The answer must consist of every line below that contains the word "loft".

Start of Source data

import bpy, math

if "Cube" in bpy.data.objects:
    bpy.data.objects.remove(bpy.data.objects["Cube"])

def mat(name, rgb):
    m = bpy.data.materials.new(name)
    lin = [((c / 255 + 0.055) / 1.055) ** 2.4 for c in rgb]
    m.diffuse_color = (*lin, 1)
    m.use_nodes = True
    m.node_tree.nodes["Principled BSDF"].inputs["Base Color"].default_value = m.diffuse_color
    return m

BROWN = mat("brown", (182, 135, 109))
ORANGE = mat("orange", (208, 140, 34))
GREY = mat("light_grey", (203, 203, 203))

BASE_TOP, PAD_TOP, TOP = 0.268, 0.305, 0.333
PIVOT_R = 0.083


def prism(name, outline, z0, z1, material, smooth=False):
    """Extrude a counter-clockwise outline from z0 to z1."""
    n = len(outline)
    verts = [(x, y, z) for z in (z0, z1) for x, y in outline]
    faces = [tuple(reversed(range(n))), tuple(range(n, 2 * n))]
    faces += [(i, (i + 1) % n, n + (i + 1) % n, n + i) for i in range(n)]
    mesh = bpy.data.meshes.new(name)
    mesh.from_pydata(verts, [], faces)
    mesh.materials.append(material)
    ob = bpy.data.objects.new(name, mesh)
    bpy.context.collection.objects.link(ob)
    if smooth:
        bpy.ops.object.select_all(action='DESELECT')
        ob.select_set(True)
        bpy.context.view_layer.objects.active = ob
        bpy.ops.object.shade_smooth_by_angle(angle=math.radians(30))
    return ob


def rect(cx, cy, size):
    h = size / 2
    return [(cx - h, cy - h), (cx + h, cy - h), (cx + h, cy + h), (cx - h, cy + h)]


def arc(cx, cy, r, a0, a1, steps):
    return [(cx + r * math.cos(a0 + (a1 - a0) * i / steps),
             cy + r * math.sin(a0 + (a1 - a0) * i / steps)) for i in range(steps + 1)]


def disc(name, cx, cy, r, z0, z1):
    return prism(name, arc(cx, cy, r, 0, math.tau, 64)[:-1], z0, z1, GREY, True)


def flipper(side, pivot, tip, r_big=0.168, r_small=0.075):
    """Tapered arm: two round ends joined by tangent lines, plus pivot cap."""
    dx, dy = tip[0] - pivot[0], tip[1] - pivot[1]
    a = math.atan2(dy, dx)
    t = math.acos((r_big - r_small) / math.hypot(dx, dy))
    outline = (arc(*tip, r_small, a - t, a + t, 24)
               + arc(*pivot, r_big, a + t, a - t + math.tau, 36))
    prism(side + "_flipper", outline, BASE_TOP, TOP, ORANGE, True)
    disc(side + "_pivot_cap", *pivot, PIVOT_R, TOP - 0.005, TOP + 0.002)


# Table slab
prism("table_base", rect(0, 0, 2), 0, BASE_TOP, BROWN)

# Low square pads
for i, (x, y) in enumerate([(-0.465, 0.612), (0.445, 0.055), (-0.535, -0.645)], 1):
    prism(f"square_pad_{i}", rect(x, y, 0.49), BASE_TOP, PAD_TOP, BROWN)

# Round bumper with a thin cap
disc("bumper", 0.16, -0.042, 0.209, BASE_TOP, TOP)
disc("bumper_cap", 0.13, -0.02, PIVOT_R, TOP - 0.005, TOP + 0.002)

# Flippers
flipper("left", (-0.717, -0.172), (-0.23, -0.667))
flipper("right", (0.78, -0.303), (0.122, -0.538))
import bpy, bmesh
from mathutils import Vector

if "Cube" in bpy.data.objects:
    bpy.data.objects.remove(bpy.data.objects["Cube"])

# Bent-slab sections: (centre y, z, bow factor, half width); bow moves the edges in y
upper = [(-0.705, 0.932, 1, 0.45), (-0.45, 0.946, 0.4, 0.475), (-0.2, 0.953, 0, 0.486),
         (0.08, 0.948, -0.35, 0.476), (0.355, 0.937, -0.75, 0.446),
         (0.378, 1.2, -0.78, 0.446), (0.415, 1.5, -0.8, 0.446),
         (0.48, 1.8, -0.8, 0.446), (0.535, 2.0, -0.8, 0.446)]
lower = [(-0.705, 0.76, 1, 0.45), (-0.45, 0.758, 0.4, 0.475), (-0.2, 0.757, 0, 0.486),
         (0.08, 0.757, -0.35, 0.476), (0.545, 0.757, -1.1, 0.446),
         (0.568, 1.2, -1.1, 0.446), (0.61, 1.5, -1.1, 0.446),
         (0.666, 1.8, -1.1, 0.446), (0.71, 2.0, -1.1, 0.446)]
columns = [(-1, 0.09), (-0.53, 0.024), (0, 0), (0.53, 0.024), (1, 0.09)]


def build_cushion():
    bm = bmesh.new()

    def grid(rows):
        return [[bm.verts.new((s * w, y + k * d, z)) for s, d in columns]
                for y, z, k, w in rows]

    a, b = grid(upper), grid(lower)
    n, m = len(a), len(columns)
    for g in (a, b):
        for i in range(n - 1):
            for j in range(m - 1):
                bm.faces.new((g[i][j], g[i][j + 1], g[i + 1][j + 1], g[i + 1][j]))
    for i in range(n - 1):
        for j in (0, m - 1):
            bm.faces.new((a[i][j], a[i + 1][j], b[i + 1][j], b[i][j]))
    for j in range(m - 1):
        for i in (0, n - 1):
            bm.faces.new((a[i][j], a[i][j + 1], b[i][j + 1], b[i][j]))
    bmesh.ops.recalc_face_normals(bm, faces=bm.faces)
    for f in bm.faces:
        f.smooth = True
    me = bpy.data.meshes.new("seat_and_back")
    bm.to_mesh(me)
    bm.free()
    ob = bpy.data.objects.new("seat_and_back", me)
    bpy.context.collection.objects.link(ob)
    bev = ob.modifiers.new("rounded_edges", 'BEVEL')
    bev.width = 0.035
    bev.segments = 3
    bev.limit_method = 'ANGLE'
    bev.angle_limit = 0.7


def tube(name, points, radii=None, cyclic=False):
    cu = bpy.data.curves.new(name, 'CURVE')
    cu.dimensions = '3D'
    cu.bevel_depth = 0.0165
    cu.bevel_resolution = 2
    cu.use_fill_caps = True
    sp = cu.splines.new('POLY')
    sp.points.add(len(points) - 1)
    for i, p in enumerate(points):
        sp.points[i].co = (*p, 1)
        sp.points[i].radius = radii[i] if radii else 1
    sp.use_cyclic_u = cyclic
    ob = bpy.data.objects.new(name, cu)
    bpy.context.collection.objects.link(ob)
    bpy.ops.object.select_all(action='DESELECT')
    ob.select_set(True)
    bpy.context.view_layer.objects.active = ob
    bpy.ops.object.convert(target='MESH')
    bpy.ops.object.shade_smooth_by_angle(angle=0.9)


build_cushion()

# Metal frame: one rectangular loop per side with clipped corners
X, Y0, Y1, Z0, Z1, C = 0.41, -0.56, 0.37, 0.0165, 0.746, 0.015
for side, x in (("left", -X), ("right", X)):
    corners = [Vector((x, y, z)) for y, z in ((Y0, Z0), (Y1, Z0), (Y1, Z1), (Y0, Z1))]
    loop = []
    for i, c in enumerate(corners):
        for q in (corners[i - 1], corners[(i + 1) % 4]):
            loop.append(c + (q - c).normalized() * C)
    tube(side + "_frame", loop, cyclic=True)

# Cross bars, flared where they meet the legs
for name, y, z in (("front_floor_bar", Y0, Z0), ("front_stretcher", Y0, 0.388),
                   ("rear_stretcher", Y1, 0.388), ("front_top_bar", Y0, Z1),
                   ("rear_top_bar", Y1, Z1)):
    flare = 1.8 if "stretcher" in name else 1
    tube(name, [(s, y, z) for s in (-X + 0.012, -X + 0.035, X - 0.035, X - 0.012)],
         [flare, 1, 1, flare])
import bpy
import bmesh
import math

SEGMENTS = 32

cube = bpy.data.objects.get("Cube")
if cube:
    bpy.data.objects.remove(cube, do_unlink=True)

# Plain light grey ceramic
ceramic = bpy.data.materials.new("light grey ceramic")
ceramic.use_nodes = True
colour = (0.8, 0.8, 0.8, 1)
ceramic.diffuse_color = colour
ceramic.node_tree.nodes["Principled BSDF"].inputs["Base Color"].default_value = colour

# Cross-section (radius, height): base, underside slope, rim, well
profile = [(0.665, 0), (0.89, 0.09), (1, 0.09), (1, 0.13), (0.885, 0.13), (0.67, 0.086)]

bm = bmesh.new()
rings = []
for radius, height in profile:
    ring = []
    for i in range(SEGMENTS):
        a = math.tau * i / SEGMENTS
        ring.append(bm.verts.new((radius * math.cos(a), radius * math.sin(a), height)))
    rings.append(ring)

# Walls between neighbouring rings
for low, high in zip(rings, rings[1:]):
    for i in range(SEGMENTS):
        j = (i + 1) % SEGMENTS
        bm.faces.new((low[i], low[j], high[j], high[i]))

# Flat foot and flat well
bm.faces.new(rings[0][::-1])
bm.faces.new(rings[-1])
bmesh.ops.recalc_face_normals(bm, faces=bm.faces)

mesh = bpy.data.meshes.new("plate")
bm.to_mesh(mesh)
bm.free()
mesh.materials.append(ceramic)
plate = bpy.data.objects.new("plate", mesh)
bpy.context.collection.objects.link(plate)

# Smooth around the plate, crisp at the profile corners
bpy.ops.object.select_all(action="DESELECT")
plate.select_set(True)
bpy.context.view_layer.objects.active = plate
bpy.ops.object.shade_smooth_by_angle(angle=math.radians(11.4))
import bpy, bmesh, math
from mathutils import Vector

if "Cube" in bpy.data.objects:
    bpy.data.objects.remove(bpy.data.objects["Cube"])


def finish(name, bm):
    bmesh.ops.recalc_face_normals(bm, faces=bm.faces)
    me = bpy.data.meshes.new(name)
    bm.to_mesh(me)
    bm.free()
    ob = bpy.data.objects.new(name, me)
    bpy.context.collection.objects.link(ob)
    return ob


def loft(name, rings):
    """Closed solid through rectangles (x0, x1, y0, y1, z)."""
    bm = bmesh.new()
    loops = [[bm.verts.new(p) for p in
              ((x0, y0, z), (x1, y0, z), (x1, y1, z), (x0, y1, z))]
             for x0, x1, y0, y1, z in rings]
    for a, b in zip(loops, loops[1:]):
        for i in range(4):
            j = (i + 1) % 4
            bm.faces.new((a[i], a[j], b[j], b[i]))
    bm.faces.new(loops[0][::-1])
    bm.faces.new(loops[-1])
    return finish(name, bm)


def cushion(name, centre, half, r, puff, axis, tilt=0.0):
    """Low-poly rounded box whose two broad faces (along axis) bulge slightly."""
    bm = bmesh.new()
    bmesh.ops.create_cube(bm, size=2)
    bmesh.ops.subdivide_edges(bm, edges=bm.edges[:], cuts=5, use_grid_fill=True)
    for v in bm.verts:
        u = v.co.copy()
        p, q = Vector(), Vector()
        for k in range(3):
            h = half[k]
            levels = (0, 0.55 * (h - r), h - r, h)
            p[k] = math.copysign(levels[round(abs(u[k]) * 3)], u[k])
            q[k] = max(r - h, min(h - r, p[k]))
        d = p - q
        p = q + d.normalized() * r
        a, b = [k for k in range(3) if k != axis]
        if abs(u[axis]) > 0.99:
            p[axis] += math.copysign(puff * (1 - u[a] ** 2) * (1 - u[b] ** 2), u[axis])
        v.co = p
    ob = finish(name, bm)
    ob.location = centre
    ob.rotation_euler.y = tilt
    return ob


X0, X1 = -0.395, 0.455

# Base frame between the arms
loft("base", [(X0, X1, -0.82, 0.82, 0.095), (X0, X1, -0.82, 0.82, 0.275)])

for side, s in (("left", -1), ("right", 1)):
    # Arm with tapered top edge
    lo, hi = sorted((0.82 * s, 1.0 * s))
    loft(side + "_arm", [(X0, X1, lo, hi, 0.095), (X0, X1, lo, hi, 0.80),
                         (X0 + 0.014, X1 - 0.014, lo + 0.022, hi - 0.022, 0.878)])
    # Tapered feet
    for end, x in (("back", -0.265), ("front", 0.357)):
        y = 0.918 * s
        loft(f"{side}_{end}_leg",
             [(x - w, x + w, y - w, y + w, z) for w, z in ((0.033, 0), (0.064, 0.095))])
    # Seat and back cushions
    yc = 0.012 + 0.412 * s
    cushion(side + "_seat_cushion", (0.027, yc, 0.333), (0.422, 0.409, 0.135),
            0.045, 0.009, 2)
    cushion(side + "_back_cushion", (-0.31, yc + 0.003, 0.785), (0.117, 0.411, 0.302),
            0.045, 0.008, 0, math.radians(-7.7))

End of Source data

§ Answer box:
def loft(name, rings):
loft("base", [(X0, X1, -0.82, 0.82, 0.095), (X0, X1, -0.82, 0.82, 0.275)])
    loft(side + "_arm", [(X0, X1, lo, hi, 0.095), (X0, X1, lo, hi, 0.80),
        loft(f"{side}_{end}_leg",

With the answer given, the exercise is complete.